It would have been a bit hypocritical for me to appear at an Easter service in the Anglican Church given the comments of its leader on Sunday about the UK Government’s proposals to tackle illegal immigration from Europe. Every week, hundreds of people hand over money to people smugglers and risk their lives to enter Britain illegally from France. People smugglers exploit those who want to travel, while making huge sums of money. Lives are put at risk and sadly lost on dangerous crossings in leaky boats. We can all agree this is a bad thing. The UK Government has spent a long time trying to find ways to prevent people from making these crossings but so far nothing has worked. The new policy is to remove those who arrive illegally to a safe third country - Rwanda. Those who are genuinely fleeing persecution will be provided with safe accommodation and the opportunity to build a new life. Those who are economic migrants seeking a better country to live in will think twice about handing over money to criminals and putting their lives at risk. The idea is not to punish people but to discourage them from dangerous and illegal crossings.
A few years ago, I spent the day at the then notorious ‘Jungle’ migrant camp in Calais where people openly told me they wanted to come to the UK because it provided a better chance of getting a well-paid job. There is nothing wrong with this, but as a government we cannot simply open the borders to anyone from anywhere in the world who wants to come here. The reality is those who are coming by boat from France are already in a safe country and have decided Britain would be a better place than France or anywhere else in mainland Europe. My objection to the Archbishop of Canterbury’s comments is that he is happy to attack the government for not being Christian, but he has failed to make the case for the open border policy which is the only logical alternative. I presume he has not done so because he knows this would be unpopular and would be subject to scrutiny – and possibly criticism. For the Archbishop and many others in the Church, including some local Church leaders, it is easier to shout from the sidelines at my colleagues in government than to come up with an alternative. My Conservative colleagues do not get any pleasures from seeing people forcibly deported from the UK and if we were dealing with small numbers, this would not be necessary. But this is uncontrolled migration on a vast scale and something has to be done.

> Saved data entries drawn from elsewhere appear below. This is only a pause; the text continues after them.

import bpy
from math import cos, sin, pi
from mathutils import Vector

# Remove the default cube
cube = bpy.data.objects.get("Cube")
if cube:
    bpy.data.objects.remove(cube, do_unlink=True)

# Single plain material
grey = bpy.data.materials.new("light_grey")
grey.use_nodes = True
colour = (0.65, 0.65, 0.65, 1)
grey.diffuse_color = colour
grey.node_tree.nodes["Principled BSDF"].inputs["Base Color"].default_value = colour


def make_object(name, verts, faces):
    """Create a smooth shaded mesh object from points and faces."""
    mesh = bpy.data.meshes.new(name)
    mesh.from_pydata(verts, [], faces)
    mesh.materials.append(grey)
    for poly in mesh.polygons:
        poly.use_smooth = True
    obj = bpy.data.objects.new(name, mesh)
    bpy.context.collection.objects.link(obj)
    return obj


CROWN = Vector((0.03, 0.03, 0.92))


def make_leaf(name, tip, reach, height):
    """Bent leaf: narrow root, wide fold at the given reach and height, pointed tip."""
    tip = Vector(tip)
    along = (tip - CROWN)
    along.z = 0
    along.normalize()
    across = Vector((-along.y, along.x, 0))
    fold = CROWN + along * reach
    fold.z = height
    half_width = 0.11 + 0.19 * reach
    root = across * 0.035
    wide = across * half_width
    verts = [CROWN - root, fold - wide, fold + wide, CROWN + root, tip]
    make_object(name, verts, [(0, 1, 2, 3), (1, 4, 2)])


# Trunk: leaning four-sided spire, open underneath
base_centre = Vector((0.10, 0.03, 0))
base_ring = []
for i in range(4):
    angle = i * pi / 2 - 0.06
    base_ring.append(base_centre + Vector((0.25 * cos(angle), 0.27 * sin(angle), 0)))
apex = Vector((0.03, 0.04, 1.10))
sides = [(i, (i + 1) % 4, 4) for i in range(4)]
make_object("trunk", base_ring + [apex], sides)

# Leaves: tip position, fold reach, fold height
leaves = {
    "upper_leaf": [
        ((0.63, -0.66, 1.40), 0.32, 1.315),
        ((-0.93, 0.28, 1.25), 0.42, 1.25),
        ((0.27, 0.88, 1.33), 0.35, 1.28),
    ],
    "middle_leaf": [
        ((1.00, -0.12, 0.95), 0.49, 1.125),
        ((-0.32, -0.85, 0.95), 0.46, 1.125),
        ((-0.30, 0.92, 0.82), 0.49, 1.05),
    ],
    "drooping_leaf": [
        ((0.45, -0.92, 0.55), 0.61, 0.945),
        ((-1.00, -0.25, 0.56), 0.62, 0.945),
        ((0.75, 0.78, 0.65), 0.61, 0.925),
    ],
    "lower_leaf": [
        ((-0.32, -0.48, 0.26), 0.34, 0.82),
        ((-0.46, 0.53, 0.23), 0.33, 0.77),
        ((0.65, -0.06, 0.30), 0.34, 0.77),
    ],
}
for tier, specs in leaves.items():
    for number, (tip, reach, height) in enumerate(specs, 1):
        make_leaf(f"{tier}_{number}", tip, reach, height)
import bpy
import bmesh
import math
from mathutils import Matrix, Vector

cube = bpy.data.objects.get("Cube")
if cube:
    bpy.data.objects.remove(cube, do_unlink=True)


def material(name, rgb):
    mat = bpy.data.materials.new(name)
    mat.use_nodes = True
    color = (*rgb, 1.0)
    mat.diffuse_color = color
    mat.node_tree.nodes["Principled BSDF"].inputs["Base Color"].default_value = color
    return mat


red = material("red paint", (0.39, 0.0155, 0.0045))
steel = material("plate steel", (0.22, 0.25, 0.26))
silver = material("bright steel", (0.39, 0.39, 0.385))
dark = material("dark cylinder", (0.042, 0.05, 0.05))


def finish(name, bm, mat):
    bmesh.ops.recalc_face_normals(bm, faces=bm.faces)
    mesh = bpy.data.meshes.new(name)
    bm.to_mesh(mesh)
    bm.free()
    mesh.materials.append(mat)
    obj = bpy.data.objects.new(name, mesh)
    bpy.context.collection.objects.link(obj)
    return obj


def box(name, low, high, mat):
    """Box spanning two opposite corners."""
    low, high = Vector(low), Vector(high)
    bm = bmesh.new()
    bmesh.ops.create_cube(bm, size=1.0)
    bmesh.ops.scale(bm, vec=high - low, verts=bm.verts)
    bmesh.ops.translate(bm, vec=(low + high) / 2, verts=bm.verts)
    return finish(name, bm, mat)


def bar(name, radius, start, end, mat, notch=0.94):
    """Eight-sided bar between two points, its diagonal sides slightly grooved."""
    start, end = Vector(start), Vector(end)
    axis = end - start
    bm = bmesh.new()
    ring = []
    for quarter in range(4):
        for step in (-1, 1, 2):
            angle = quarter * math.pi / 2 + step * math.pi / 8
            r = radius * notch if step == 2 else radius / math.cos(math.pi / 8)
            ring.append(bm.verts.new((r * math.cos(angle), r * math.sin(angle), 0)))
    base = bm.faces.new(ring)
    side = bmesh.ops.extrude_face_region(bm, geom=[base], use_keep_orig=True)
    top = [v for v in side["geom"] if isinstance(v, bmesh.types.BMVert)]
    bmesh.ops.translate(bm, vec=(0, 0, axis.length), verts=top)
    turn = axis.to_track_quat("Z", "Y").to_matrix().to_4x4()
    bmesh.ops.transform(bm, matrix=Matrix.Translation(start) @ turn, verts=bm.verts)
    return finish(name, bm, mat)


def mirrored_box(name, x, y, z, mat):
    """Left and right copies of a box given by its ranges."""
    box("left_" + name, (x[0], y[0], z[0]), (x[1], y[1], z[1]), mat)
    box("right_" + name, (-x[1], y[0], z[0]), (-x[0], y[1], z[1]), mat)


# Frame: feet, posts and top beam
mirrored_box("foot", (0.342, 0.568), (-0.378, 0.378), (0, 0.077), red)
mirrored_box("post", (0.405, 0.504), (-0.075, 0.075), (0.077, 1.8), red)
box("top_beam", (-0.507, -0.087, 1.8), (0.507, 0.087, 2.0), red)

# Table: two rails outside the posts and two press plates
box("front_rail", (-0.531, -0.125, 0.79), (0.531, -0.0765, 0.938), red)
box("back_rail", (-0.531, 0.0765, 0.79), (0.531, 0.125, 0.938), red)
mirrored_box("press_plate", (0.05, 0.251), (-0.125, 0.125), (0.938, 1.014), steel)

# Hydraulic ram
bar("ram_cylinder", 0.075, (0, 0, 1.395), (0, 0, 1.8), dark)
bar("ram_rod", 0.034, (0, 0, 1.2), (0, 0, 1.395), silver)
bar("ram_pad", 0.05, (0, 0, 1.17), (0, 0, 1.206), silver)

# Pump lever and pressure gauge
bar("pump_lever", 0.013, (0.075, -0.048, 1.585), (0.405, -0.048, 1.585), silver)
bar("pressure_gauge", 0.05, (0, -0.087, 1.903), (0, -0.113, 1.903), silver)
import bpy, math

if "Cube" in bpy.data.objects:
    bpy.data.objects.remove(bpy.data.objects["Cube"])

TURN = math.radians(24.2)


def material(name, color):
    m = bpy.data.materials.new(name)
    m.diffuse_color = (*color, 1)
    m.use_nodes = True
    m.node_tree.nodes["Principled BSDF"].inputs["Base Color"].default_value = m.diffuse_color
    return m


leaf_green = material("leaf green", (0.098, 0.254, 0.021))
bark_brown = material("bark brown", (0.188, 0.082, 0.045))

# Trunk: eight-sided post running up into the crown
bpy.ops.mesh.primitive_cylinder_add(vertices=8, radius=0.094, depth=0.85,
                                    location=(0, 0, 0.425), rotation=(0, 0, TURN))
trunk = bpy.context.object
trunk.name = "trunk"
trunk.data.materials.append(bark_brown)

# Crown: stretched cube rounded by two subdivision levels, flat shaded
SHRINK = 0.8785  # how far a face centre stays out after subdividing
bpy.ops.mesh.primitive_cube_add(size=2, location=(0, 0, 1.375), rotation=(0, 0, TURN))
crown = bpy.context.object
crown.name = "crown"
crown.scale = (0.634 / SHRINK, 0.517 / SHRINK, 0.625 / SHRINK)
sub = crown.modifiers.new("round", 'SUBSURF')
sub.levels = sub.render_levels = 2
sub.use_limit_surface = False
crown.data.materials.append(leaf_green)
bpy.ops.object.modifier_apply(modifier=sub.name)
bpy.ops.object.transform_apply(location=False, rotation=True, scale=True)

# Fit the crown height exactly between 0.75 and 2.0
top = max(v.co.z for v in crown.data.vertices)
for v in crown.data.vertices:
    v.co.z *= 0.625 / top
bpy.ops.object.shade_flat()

*Published in the Monmouthshire Beacon on 20 April 2022 and the Abergavenny Chronicle on 21 April 2022*